In a dramatic hearing on Wednesday afternoon, the Supreme Court warned IIT Bombay of contempt proceedings if it carried through its intention to withdraw from a government project to install a “smog tower” to control air pollution in the national capital.
In a sternly-worded rebuke the court said it would “punish” the institution for backing out of the project six months after a site visit by IIT Bombay and Tata Projects Ltd officials and a draft MoU was drawn up by the CPCB (central pollution control board) in January.
“I can’t tolerate this nonsense. We will punish IIT Bombay and other authorities for delaying court orders. How can they back out after six months? How can they back out from a government project? I will draw up contempt case against them,” Justice Arun Mishra said.
Justice Mishra then tore into a helpless Solicitor General, first demanding that he confer with and provide a reply from IIT Bombay – first within 30 minutes and then within 15, before finally relenting and allowing the matter to be listed tomorrow.

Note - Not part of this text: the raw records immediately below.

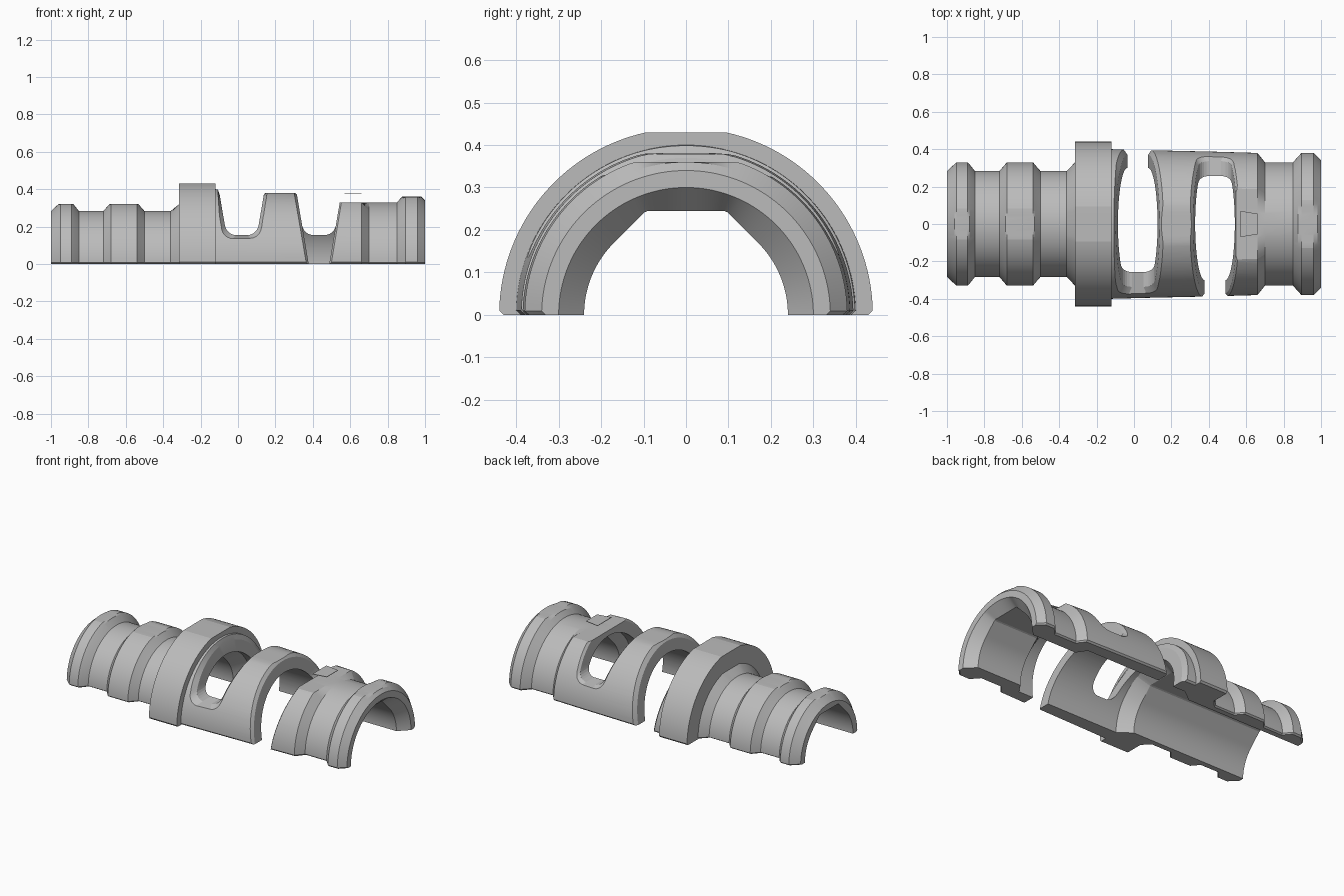
import bpy, bmesh
from math import sin, cos, asin, pi, radians

cube = bpy.data.objects.get("Cube")
if cube:
    bpy.data.objects.remove(cube)

grey = bpy.data.materials.new("plain grey")
grey.use_nodes = True
colour = (0.5, 0.5, 0.5, 1)
grey.diffuse_color = colour
grey.node_tree.nodes["Principled BSDF"].inputs["Base Color"].default_value = colour


def loft(name, rings):
    """Closed solid through a row of equal-sized closed rings."""
    bm = bmesh.new()
    rows = [[bm.verts.new(p) for p in ring] for ring in rings]
    n = len(rows[0])
    for a, b in zip(rows, rows[1:]):
        for i in range(n):
            j = (i + 1) % n
            bm.faces.new((a[i], a[j], b[j], b[i]))
    bm.faces.new(rows[0])
    bm.faces.new(rows[-1])
    bmesh.ops.recalc_face_normals(bm, faces=bm.faces)
    mesh = bpy.data.meshes.new(name)
    bm.to_mesh(mesh)
    bm.free()
    mesh.materials.append(grey)
    obj = bpy.data.objects.new(name, mesh)
    bpy.context.collection.objects.link(obj)
    return obj


# Half-shell wall: outer stations are (x, radius, flat top height)
outer = [(-1, .283, .32), (-.96, .32, .32), (-.95, .33, .32), (-.89, .33, .32),
         (-.88, .32, .32), (-.85, .283, .32), (-.72, .283, .32), (-.688, .32, .32),
         (-.68, .33, .32), (-.54, .33, .32), (-.532, .32, .32), (-.50, .283, .32),
         (-.36, .283, .32), (-.315, .33, .32), (-.315, .44, .43), (-.12, .44, .43),
         (-.12, .40, .40), (.06, .395, .38), (.42, .387, .38), (.46, .386, .33),
         (.66, .38, .33), (.70, .33, .33), (.85, .33, .36), (.877, .36, .36),
         (.895, .38, .36), (.96, .38, .36), (.98, .36, .36), (1, .34, .36)]
# Bore stations are (x, radius, has a pitched roof)
bore = [(1, .30, False), (.94, .24, True), (.63, .24, True), (.59, .30, False),
        (-.12, .30, False), (-.20, .24, True), (-1, .24, True)]


def shell_ring(a, foot):
    ring = []
    for x, r, top in outer:
        r -= foot
        ring.append((x, -r * cos(a), min(r * sin(a), top)))
    for x, r, roof in bore:
        top = r
        if roof:
            b = min(a, pi - a)
            top = r + .005
            if b > pi / 4:
                r /= cos(b - pi / 4)
        ring.append((x, -r * cos(a), min(r * sin(a), top)))
    return ring


steps = 72
edge = .025
angles = [edge + i * (pi - 2 * edge) / steps for i in range(steps + 1)]
shell = loft("half_shell", [shell_ring(0, .01)] + [shell_ring(a, 0) for a in angles]
             + [shell_ring(pi, .01)])


# Window cutters: closed with a rounded sill on one side, open on the other
def window_cutter(name, centre, side):
    sill, corner, flare = .155, .05, .04
    levels = [(.25, 0), (.37, 0), (.43, flare)]

    def point(r, grow, a, inset, sign):
        z = r * sin(a)
        half = .055 + .17 * z - inset + grow
        x = max(-.118, centre + sign * half)
        return (x, -side * r * cos(a), z)

    def ring(angle_at, inset):
        left = [point(r, g, angle_at(r, g), inset, -1) for r, g in levels]
        right = [point(r, g, angle_at(r, g), inset, 1) for r, g in levels]
        return left + right[::-1]

    def sill_angle(r, g, rise):
        return asin((sill - g + rise) / r)

    rings = []
    for i in range(7):
        phi = i * pi / 12
        rise = corner * (1 - cos(phi))
        rings.append(ring(lambda r, g: sill_angle(r, g, rise), corner * (1 - sin(phi))))
    end = radians(190)
    for i in range(1, 41):
        t = i / 40
        rings.append(ring(lambda r, g: sill_angle(r, g, corner) * (1 - t) + end * t, 0))
    cutter = loft(name, rings)
    cutter.hide_render = True
    return cutter


cutters = [window_cutter("front_sill_cutter", .02, 1),
           window_cutter("back_sill_cutter", .433, -1)]

bpy.ops.object.select_all(action='DESELECT')
shell.select_set(True)
bpy.context.view_layer.objects.active = shell
for cutter in cutters:
    mod = shell.modifiers.new("window", 'BOOLEAN')
    mod.operation = 'DIFFERENCE'
    mod.solver = 'EXACT'
    mod.object = cutter
    bpy.ops.object.modifier_apply(modifier=mod.name)
    bpy.data.objects.remove(cutter)
bpy.ops.object.shade_smooth_by_angle(angle=radians(10))

# Thin tapered marker plate above the flat
loft("marker_plate", [[(.57, -.07, z), (.66, -.055, z), (.66, .055, z), (.57, .07, z)]
                      for z in (.378, .381)])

“Call IIT Bombay and we will hear within half an hour,” the court said, to which Mr Mehta replied: “How will IIT Bombay come now? I don’t know anyone there”.
A relentless Justice Mishra then said: “This is total nonsense. We will give you 15 minutes”.
“I cannot in 15 minutes. Give me 24 hours. Nothing will change in 24 hours. Your lordship, please put yourself in my position,” the Solicitor General pleaded.
“Then we will issue contempt. Why did not you reply to the letter by IIT Bombay. Why are you saving IIT Bombay? No, no, no, you cannot do this. IIT Bombay are already in contempt and now they are backing out from assurances also,” a furious Justice Mishra said.
Eventually, declaring itself “not at all happy with the state of affairs”, the court said “as per Solicitor General’s request, let the matter be listed tomorrow”.
The Solicitor General had earlier informed the court that despite letters being written IIT Bombay had backed out of the project and that the government was in talks with IIT Delhi and NEERI (National Environmental Engineering Research Institute) to build the tower.
IIT Bombay had written an email on July 14 in which the institution said it would not be able to accept conditions laid down in the MoU, such as taking responsibility of overall coordination and verification of works to be carried out by Tata Power Ltd.
That email came a day before a meeting was convened by the ministry to discuss, with IIT Bombay and CPCB officials, issues connected with the project.
In December last year the top court gave the centre and the Delhi government three months to set up a smog tower at Delhi’s Connaught Place. At that time the centre filed an affidavit saying it would take at least six months to set a tower up under a pilot project.
Senior advocate Mukul Rohatgi, representing the Delhi government, said nearly nine months would be needed. An IIT professor consulted at that time said the tower, including anti-smog guns, could only be feasible by August 2020 at the earliest.
According to news agency PTI, funds amounting to Rs 18.52 crore have been sanctioned for the project.
Smog towers are large-scale purifiers designed to reduce air pollution in surrounding areas.
With input from PTI